* TASK TO COMPLETE
Please return all of the material exactly, with no line missing.

··· DATA SECTION

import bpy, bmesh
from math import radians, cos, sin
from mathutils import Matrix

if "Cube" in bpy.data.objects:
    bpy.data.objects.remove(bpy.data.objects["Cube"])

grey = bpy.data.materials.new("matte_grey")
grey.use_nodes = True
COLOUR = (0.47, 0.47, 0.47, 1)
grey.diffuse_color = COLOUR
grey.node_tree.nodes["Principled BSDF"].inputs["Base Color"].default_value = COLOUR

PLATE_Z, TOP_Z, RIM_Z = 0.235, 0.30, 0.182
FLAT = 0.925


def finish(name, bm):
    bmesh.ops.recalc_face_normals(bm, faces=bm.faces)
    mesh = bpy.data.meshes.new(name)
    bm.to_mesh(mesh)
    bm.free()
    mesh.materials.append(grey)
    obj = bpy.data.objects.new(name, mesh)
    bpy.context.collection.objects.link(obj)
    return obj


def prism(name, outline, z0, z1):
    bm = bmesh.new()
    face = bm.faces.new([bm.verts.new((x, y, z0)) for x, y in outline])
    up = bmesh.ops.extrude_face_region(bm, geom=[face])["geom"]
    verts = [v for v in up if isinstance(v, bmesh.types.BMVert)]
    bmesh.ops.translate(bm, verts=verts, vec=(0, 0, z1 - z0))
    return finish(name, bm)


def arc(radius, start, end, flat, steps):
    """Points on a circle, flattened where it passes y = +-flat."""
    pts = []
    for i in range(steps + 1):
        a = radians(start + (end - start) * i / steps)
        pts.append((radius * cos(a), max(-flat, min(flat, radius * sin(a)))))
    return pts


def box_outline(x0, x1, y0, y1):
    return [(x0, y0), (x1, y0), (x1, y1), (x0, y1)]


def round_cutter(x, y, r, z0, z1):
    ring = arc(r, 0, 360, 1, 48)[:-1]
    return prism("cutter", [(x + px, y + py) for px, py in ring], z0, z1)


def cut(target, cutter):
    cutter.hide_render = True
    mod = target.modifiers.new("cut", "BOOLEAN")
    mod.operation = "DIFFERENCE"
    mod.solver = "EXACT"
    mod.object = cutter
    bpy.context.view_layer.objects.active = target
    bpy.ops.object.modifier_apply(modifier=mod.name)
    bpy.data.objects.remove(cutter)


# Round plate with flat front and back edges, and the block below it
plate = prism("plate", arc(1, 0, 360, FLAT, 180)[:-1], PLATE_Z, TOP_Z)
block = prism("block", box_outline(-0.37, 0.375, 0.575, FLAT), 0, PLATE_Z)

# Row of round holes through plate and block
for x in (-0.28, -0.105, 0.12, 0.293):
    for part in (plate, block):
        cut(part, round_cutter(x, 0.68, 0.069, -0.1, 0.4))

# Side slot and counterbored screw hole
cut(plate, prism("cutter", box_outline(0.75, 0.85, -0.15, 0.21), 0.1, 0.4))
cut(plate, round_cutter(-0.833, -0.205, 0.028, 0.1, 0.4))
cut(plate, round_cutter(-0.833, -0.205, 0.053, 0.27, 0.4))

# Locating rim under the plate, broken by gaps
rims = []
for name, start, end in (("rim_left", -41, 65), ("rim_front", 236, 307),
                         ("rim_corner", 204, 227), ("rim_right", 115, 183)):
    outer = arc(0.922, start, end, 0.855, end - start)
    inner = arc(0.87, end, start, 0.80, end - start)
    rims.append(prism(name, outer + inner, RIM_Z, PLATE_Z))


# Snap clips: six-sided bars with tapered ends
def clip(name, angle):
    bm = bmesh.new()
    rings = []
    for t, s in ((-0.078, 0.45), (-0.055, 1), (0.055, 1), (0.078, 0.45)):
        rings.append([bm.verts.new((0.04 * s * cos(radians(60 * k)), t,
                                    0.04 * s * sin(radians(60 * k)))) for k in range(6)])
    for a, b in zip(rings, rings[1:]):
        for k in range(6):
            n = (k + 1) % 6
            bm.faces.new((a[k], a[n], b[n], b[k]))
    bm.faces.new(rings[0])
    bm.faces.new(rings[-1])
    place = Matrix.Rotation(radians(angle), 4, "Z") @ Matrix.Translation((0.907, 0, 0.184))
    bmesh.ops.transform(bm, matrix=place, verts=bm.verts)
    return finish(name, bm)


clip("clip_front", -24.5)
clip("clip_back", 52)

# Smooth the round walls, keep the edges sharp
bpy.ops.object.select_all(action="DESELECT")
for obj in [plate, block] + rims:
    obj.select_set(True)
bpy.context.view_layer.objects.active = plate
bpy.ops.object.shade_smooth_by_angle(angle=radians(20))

······

* ANSWER TO THIS EXERCISE
import bpy, bmesh
from math import radians, cos, sin
from mathutils import Matrix

if "Cube" in bpy.data.objects:
    bpy.data.objects.remove(bpy.data.objects["Cube"])

grey = bpy.data.materials.new("matte_grey")
grey.use_nodes = True
COLOUR = (0.47, 0.47, 0.47, 1)
grey.diffuse_color = COLOUR
grey.node_tree.nodes["Principled BSDF"].inputs["Base Color"].default_value = COLOUR

PLATE_Z, TOP_Z, RIM_Z = 0.235, 0.30, 0.182
FLAT = 0.925


def finish(name, bm):
    bmesh.ops.recalc_face_normals(bm, faces=bm.faces)
    mesh = bpy.data.meshes.new(name)
    bm.to_mesh(mesh)
    bm.free()
    mesh.materials.append(grey)
    obj = bpy.data.objects.new(name, mesh)
    bpy.context.collection.objects.link(obj)
    return obj


def prism(name, outline, z0, z1):
    bm = bmesh.new()
    face = bm.faces.new([bm.verts.new((x, y, z0)) for x, y in outline])
    up = bmesh.ops.extrude_face_region(bm, geom=[face])["geom"]
    verts = [v for v in up if isinstance(v, bmesh.types.BMVert)]
    bmesh.ops.translate(bm, verts=verts, vec=(0, 0, z1 - z0))
    return finish(name, bm)


def arc(radius, start, end, flat, steps):
    """Points on a circle, flattened where it passes y = +-flat."""
    pts = []
    for i in range(steps + 1):
        a = radians(start + (end - start) * i / steps)
        pts.append((radius * cos(a), max(-flat, min(flat, radius * sin(a)))))
    return pts


def box_outline(x0, x1, y0, y1):
    return [(x0, y0), (x1, y0), (x1, y1), (x0, y1)]


def round_cutter(x, y, r, z0, z1):
    ring = arc(r, 0, 360, 1, 48)[:-1]
    return prism("cutter", [(x + px, y + py) for px, py in ring], z0, z1)


def cut(target, cutter):
    cutter.hide_render = True
    mod = target.modifiers.new("cut", "BOOLEAN")
    mod.operation = "DIFFERENCE"
    mod.solver = "EXACT"
    mod.object = cutter
    bpy.context.view_layer.objects.active = target
    bpy.ops.object.modifier_apply(modifier=mod.name)
    bpy.data.objects.remove(cutter)


# Round plate with flat front and back edges, and the block below it
plate = prism("plate", arc(1, 0, 360, FLAT, 180)[:-1], PLATE_Z, TOP_Z)
block = prism("block", box_outline(-0.37, 0.375, 0.575, FLAT), 0, PLATE_Z)

# Row of round holes through plate and block
for x in (-0.28, -0.105, 0.12, 0.293):
    for part in (plate, block):
        cut(part, round_cutter(x, 0.68, 0.069, -0.1, 0.4))

# Side slot and counterbored screw hole
cut(plate, prism("cutter", box_outline(0.75, 0.85, -0.15, 0.21), 0.1, 0.4))
cut(plate, round_cutter(-0.833, -0.205, 0.028, 0.1, 0.4))
cut(plate, round_cutter(-0.833, -0.205, 0.053, 0.27, 0.4))

# Locating rim under the plate, broken by gaps
rims = []
for name, start, end in (("rim_left", -41, 65), ("rim_front", 236, 307),
                         ("rim_corner", 204, 227), ("rim_right", 115, 183)):
    outer = arc(0.922, start, end, 0.855, end - start)
    inner = arc(0.87, end, start, 0.80, end - start)
    rims.append(prism(name, outer + inner, RIM_Z, PLATE_Z))


# Snap clips: six-sided bars with tapered ends
def clip(name, angle):
    bm = bmesh.new()
    rings = []
    for t, s in ((-0.078, 0.45), (-0.055, 1), (0.055, 1), (0.078, 0.45)):
        rings.append([bm.verts.new((0.04 * s * cos(radians(60 * k)), t,
                                    0.04 * s * sin(radians(60 * k)))) for k in range(6)])
    for a, b in zip(rings, rings[1:]):
        for k in range(6):
            n = (k + 1) % 6
            bm.faces.new((a[k], a[n], b[n], b[k]))
    bm.faces.new(rings[0])
    bm.faces.new(rings[-1])
    place = Matrix.Rotation(radians(angle), 4, "Z") @ Matrix.Translation((0.907, 0, 0.184))
    bmesh.ops.transform(bm, matrix=place, verts=bm.verts)
    return finish(name, bm)


clip("clip_front", -24.5)
clip("clip_back", 52)

# Smooth the round walls, keep the edges sharp
bpy.ops.object.select_all(action="DESELECT")
for obj in [plate, block] + rims:
    obj.select_set(True)
bpy.context.view_layer.objects.active = plate
bpy.ops.object.shade_smooth_by_angle(angle=radians(20))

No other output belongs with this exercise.